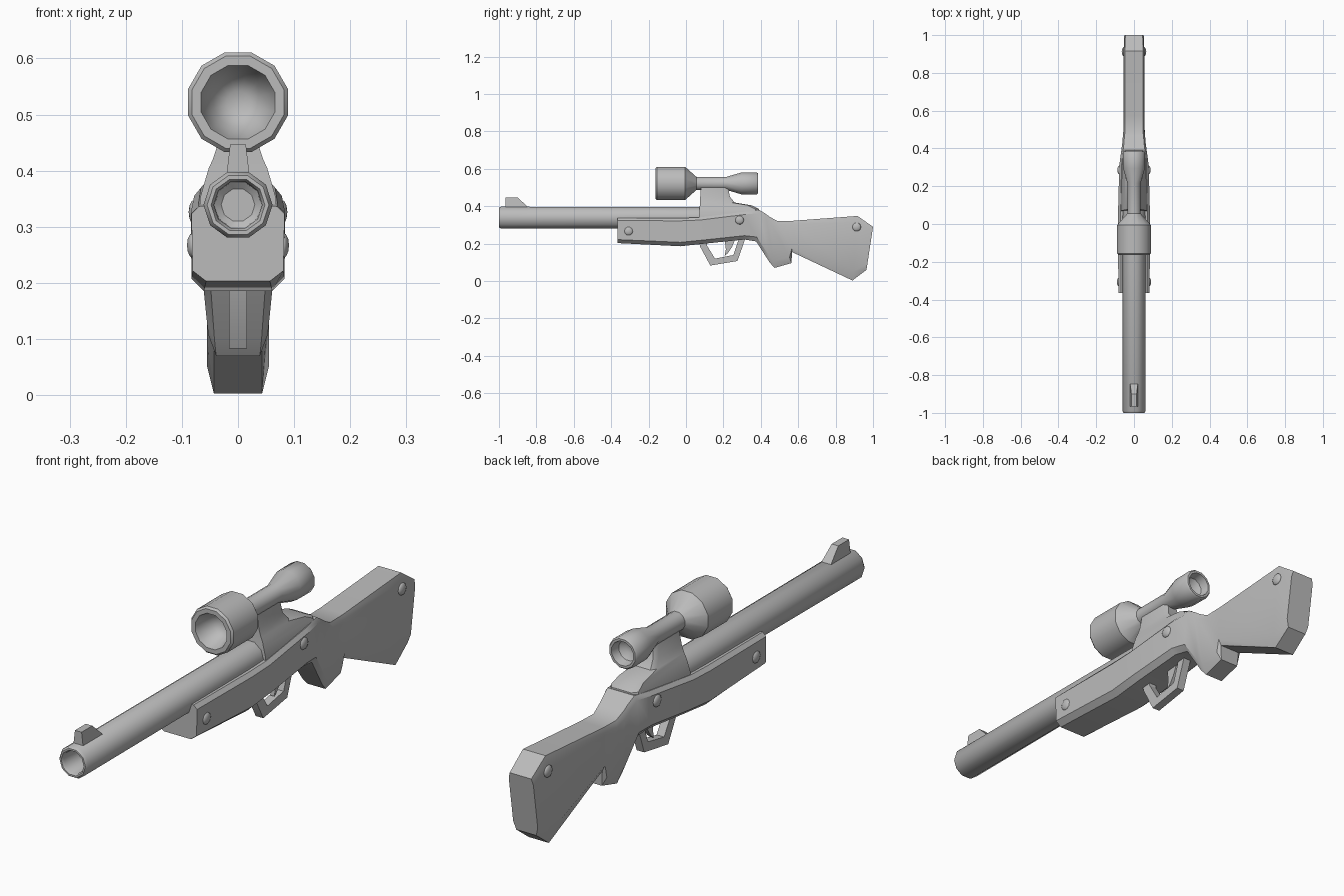
import bpy, bmesh, math

if "Cube" in bpy.data.objects:
    bpy.data.objects.remove(bpy.data.objects["Cube"], do_unlink=True)

# One plain grey for every part
GREY = (0.5, 0.5, 0.5, 1.0)
grey = bpy.data.materials.new("plain_grey")
grey.use_nodes = True
grey.diffuse_color = GREY
grey.node_tree.nodes["Principled BSDF"].inputs["Base Color"].default_value = GREY


def finish(obj, angle=40):
    obj.data.materials.clear()
    obj.data.materials.append(grey)
    bpy.ops.object.select_all(action='DESELECT')
    obj.select_set(True)
    bpy.context.view_layer.objects.active = obj
    bpy.ops.object.shade_smooth_by_angle(angle=math.radians(angle))
    return obj


def loft(name, rings, angle=40):
    """Skin a list of equally sized vertex rings and cap both ends."""
    bm = bmesh.new()
    loops = [[bm.verts.new(p) for p in ring] for ring in rings]
    n = len(loops[0])
    for a, b in zip(loops, loops[1:]):
        for i in range(n):
            j = (i + 1) % n
            bm.faces.new((a[i], a[j], b[j], b[i]))
    bm.faces.new(loops[0])
    bm.faces.new(loops[-1])
    bmesh.ops.recalc_face_normals(bm, faces=bm.faces)
    mesh = bpy.data.meshes.new(name)
    bm.to_mesh(mesh)
    bm.free()
    obj = bpy.data.objects.new(name, mesh)
    bpy.context.collection.objects.link(obj)
    return finish(obj, angle)


def turned(name, profile, z, sides):
    """Turn (y, radius) pairs around a lengthwise axis, flat side up."""
    turns = [(k + 0.5) * math.tau / sides for k in range(sides)]
    return loft(name, [[(r * math.sin(t), y, z + r * math.cos(t)) for t in turns]
                       for y, r in profile])


def plate(name, outline, bottom_half, top_half=None):
    """Side outline of (y, z) given thickness, thinner at the top if asked."""
    top_half = top_half or bottom_half
    low = min(z for y, z in outline)
    high = max(z for y, z in outline)

    def half(z):
        return bottom_half + (top_half - bottom_half) * (z - low) / (high - low)
    return loft(name, [[(s * half(z), y, z) for y, z in outline] for s in (-1, 1)], 30)


# Barrel with rounded muzzle and open bore
turned("barrel", [(-0.85, 0.03), (-0.86, 0.042), (-0.99, 0.043), (-1.0, 0.048),
                  (-1.0, 0.055), (-0.99, 0.0615), (0.12, 0.0595)], 0.339, 10)

# Front sight
plate("front_sight", [(-0.965, 0.38), (-0.965, 0.447), (-0.9, 0.447), (-0.845, 0.395),
                      (-0.845, 0.38)], 0.022, 0.014)

# Scope with hollowed ends
turned("scope", [(-0.08, 0.02), (-0.095, 0.045), (-0.15, 0.064), (-0.163, 0.068),
                 (-0.163, 0.085), (-0.155, 0.092), (-0.005, 0.092), (0.056, 0.036),
                 (0.215, 0.036), (0.295, 0.06), (0.378, 0.061), (0.384, 0.056),
                 (0.384, 0.047), (0.35, 0.04), (0.335, 0.02)], 0.522, 12)

# Receiver rising into the scope mount: height, front, back, half width
receiver = [(0.28, 0.07, 0.37, 0.068), (0.35, 0.07, 0.395, 0.068),
            (0.385, 0.072, 0.39, 0.058), (0.405, 0.074, 0.35, 0.052),
            (0.42, 0.075, 0.26, 0.045), (0.45, 0.076, 0.235, 0.035),
            (0.5, 0.08, 0.225, 0.028)]
loft("receiver_and_scope_mount",
     [[(-w, f, z), (w, f, z), (w, b - 0.02, z), (w * 0.7, b, z), (-w * 0.7, b, z),
       (-w, b - 0.02, z)] for z, f, b, w in receiver], 35)

# Stock stations: top point, bottom point, half widths at top and bottom, bevel
stock = [((-0.366, 0.337), (-0.366, 0.203), 0.083, 0.081, 0.024),
         ((-0.03, 0.337), (-0.03, 0.186), 0.084, 0.083, 0.022),
         ((0.07, 0.34), (0.1, 0.2), 0.084, 0.083, 0.022),
         ((0.31, 0.37), (0.313, 0.222), 0.078, 0.076, 0.02),
         ((0.393, 0.38), (0.375, 0.212), 0.067, 0.066, 0.016),
         ((0.425, 0.36), (0.447, 0.1), 0.062, 0.056, 0.014),
         ((0.45, 0.342), (0.473, 0.07), 0.06, 0.053, 0.014),
         ((0.49, 0.32), (0.564, 0.096), 0.056, 0.053, 0.014),
         ((0.57, 0.322), (0.567, 0.155), 0.055, 0.055, 0.012),
         ((0.917, 0.348), (0.89, 0.003), 0.055, 0.055, 0.012),
         ((1.0, 0.29), (0.965, 0.06), 0.052, 0.052, 0.01)]
rings = []
for (yt, zt), (yb, zb), wt, wb, bevel in stock:
    half = [(wt - 0.6 * bevel, 0), (wt, 0.1), (wb, 0.86), (wb - bevel, 1)]
    section = half + [(-x, u) for x, u in reversed(half)]
    rings.append([(x, yt + (yb - yt) * u, zt + (zb - zt) * u) for x, u in section])
loft("stock", rings, 35)

# Trigger guard and trigger
plate("trigger_guard", [(0.07, 0.215), (0.075, 0.185), (0.13, 0.083), (0.275, 0.107),
                        (0.32, 0.235), (0.285, 0.235), (0.253, 0.139), (0.155, 0.12),
                        (0.112, 0.19), (0.112, 0.215)], 0.016)
plate("trigger", [(0.205, 0.24), (0.27, 0.24), (0.245, 0.18), (0.225, 0.15),
                  (0.207, 0.135), (0.213, 0.17)], 0.009)

# Domed screw heads on both sides
for label, x, y, z in (("fore_end", 0.08, -0.307, 0.267), ("receiver", 0.077, 0.286, 0.326),
                       ("butt", 0.054, 0.912, 0.289)):
    for side, s in (("left", 1), ("right", -1)):
        bpy.ops.mesh.primitive_uv_sphere_add(segments=10, ring_count=6, radius=1,
                                             location=(s * x, y, z),
                                             rotation=(0, math.pi / 2, 0))
        screw = bpy.context.object
        screw.name = f"{label}_screw_{side}"
        screw.scale = (0.024, 0.024, 0.011)
        finish(screw, 60)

[WHAT THE TASK REQUIRES] The expected answer is a word-for-word copy of every line from the one that contains "for (yt, zt), (yb, zb), wt, wb, bevel" through the final line of the material.

[SOLUTION BELOW]
for (yt, zt), (yb, zb), wt, wb, bevel in stock:
    half = [(wt - 0.6 * bevel, 0), (wt, 0.1), (wb, 0.86), (wb - bevel, 1)]
    section = half + [(-x, u) for x, u in reversed(half)]
    rings.append([(x, yt + (yb - yt) * u, zt + (zb - zt) * u) for x, u in section])
loft("stock", rings, 35)

# Trigger guard and trigger
plate("trigger_guard", [(0.07, 0.215), (0.075, 0.185), (0.13, 0.083), (0.275, 0.107),
                        (0.32, 0.235), (0.285, 0.235), (0.253, 0.139), (0.155, 0.12),
                        (0.112, 0.19), (0.112, 0.215)], 0.016)
plate("trigger", [(0.205, 0.24), (0.27, 0.24), (0.245, 0.18), (0.225, 0.15),
                  (0.207, 0.135), (0.213, 0.17)], 0.009)

# Domed screw heads on both sides
for label, x, y, z in (("fore_end", 0.08, -0.307, 0.267), ("receiver", 0.077, 0.286, 0.326),
                       ("butt", 0.054, 0.912, 0.289)):
    for side, s in (("left", 1), ("right", -1)):
        bpy.ops.mesh.primitive_uv_sphere_add(segments=10, ring_count=6, radius=1,
                                             location=(s * x, y, z),
                                             rotation=(0, math.pi / 2, 0))
        screw = bpy.context.object
        screw.name = f"{label}_screw_{side}"
        screw.scale = (0.024, 0.024, 0.011)
        finish(screw, 60)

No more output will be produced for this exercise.